Process vs. Product: Being vulnerable as an artist
I've been reflecting a lot this past year on what it is to be an artist - the product vs. the process. I spend a lot of time behind the scenes preparing the product in order to share it with the world, in the form of a show or a song or an album. But I've been struck the past couple weeks about the need to also share the process. Here is a Facebook LIve video of my friend Curtis Jackson, we're in two completely different fields, he is a trainer, a strength and wellness coach, a nutrition guru, and he has a great story. https://www.facebook.com/curtis.jackson.543/videos/2048520171831831/
Watching his FB live video today drives home to me the point of being able to share one's process, one's story in how they've come to their conclusions, how they reached the 'product' that they offer the world and are passionate about. He shares a story here of how he had to put down an injured deer on the side of the road and how it affected him, his family, and his connection to food. His vulnerability is rare, and he's unafraid to put what he does out there (he gives a great recipe for his morning high-fat coffee too).
I want to do this - I want to share my processes - my writing, how I write, what I'm writing, in an unfinished form - I'm ready to be more vulnerable in the process and put off the perceived perfection of the product. Be on the lookout for more of this from me - getting uncomfortable, putting it out there - not because you need it, but because I need to share it, and I trust that people who might be interested in it might be able to give me some feedback from their experiences and help me grow. I'm not sure what form it'll take, or if I'll fail or succeed at doing it, but I'm going to try.
I've always hoped my songs, my product, would help people in their lives - with whatever, some sort of togetherness in the struggle, an empathetic experience through music. It's time though for me to step into the next phase of that, to stop hiding behind curtains while I 'perfect' something, and to just put it out there as I'm doing it. It's an amazing world that is connected out there through technology, let's fill it with positive stuff!
Has anybody else out there read "Show Your Work" by Austin Kleon?

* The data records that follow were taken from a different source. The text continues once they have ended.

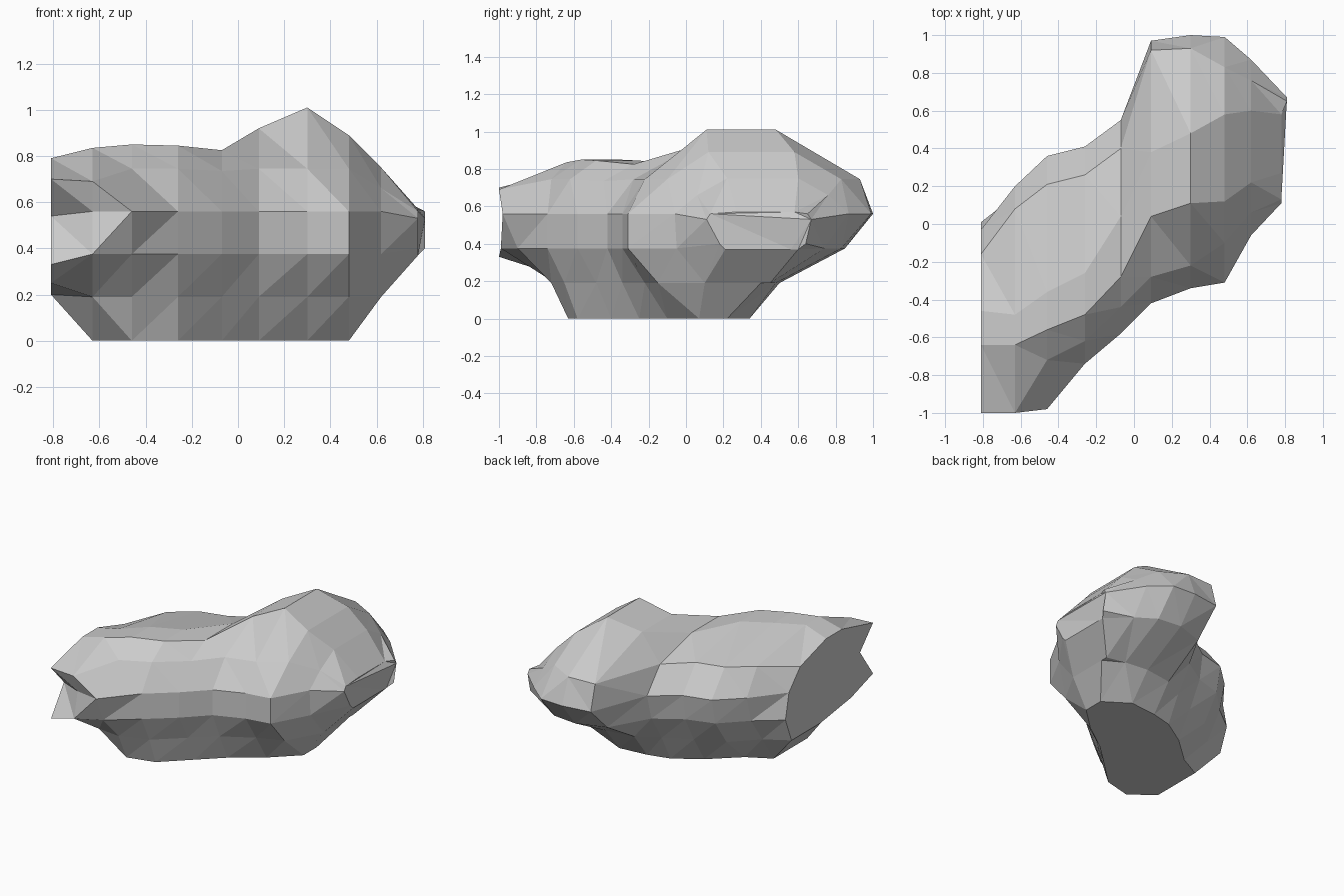
import bpy, bmesh

# Cross-sections of the boulder at fixed x:
# x, lowest z, crest z, front y at 5 levels, back y at 5 levels, crest front/back y
SECTIONS = [
    (-.81, .20, .79, (-.40, -.75, -1.0, -.85, -1.0), (-.20, -.06, .01, -.03, -.16), (-.64, -.46)),
    (-.63, .00, .835, (-.50, -.70, -.99, -.95, -1.0), (-.11, .02, .15, .20, .08), (-.64, -.48)),
    (-.46, .00, .85, (-.63, -.72, -.90, -.98, -.72), (-.02, .19, .32, .36, .21), (-.56, -.36)),
    (-.26, .00, .845, (-.58, -.65, -.74, -.74, -.62), (.16, .28, .38, .41, .26), (-.48, -.26)),
    (-.07, .00, .825, (-.40, -.48, -.58, -.58, -.44), (.28, .38, .50, .55, .40), (-.28, .04)),
    (.09, .00, .92, (-.25, -.34, -.42, -.42, -.28), (.32, .47, .78, .97, .92), (.04, .38)),
    (.30, .00, 1.01, (-.10, -.22, -.34, -.34, -.22), (.34, .50, .85, 1.0, .93), (.11, .48)),
    (.48, .00, .89, (.07, -.15, -.31, -.31, -.10), (.22, .48, .83, .99, .83), (.12, .58)),
    (.62, .19, .75, (.17, .10, -.05, -.06, .06), (.40, .45, .74, .87, .76), (.22, .60)),
    (.78, .37, .57, (.24, .21, .18, .11, .13), (.56, .60, .64, .67, .65), (.27, .58)),
]
LEVELS = (0, .19, .375, .56, .745)


def ring(bm, x, low, crest, front, back, top):
    """One closed cross-section: up the front, over the crest, down the back."""
    shoulder = crest - .09
    zs = [min(max(z, low), shoulder) for z in LEVELS]
    if x > .7:
        zs = [low, low, .40, .53, .56]        # thin outer rim
    else:
        zs[4] = min(.745, shoulder)
    zf = list(zs)
    if x < -.8:
        zf = [.20, .25, .33, .54, .70]        # notched lips of the broken end
    elif x < -.6:
        zf[4] = .69
    pts = list(zip(front, zf))
    pts += [(top[0], crest), (top[1], crest)]
    pts += list(zip(back, zs))[::-1]
    # the back corner of the outer rim reaches a little further out
    return [bm.verts.new((x + (.03 if x > .7 and y > .6 else 0), y, z)) for y, z in pts]


# Boulder body: loft the sections and close both ends
bm = bmesh.new()
rings = [ring(bm, *s) for s in SECTIONS]
for a, b in zip(rings, rings[1:]):
    n = len(a)
    for i in range(n):
        j = (i + 1) % n
        bm.faces.new((a[i], a[j], b[j], b[i]))
bm.faces.new(rings[0])
bm.faces.new(rings[-1])

# Faceted rock surface
bm.normal_update()
bmesh.ops.triangulate(bm, faces=bm.faces[:], quad_method='SHORT_EDGE', ngon_method='EAR_CLIP')
bmesh.ops.recalc_face_normals(bm, faces=bm.faces[:])
mesh = bpy.data.meshes.new("boulder")
bm.to_mesh(mesh)
bm.free()
boulder = bpy.data.objects.new("boulder", mesh)
bpy.context.collection.objects.link(boulder)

I'm in the middle of digesting it now, and it is reinforcing these feelings.
Cheers, all! And thanks Curtis!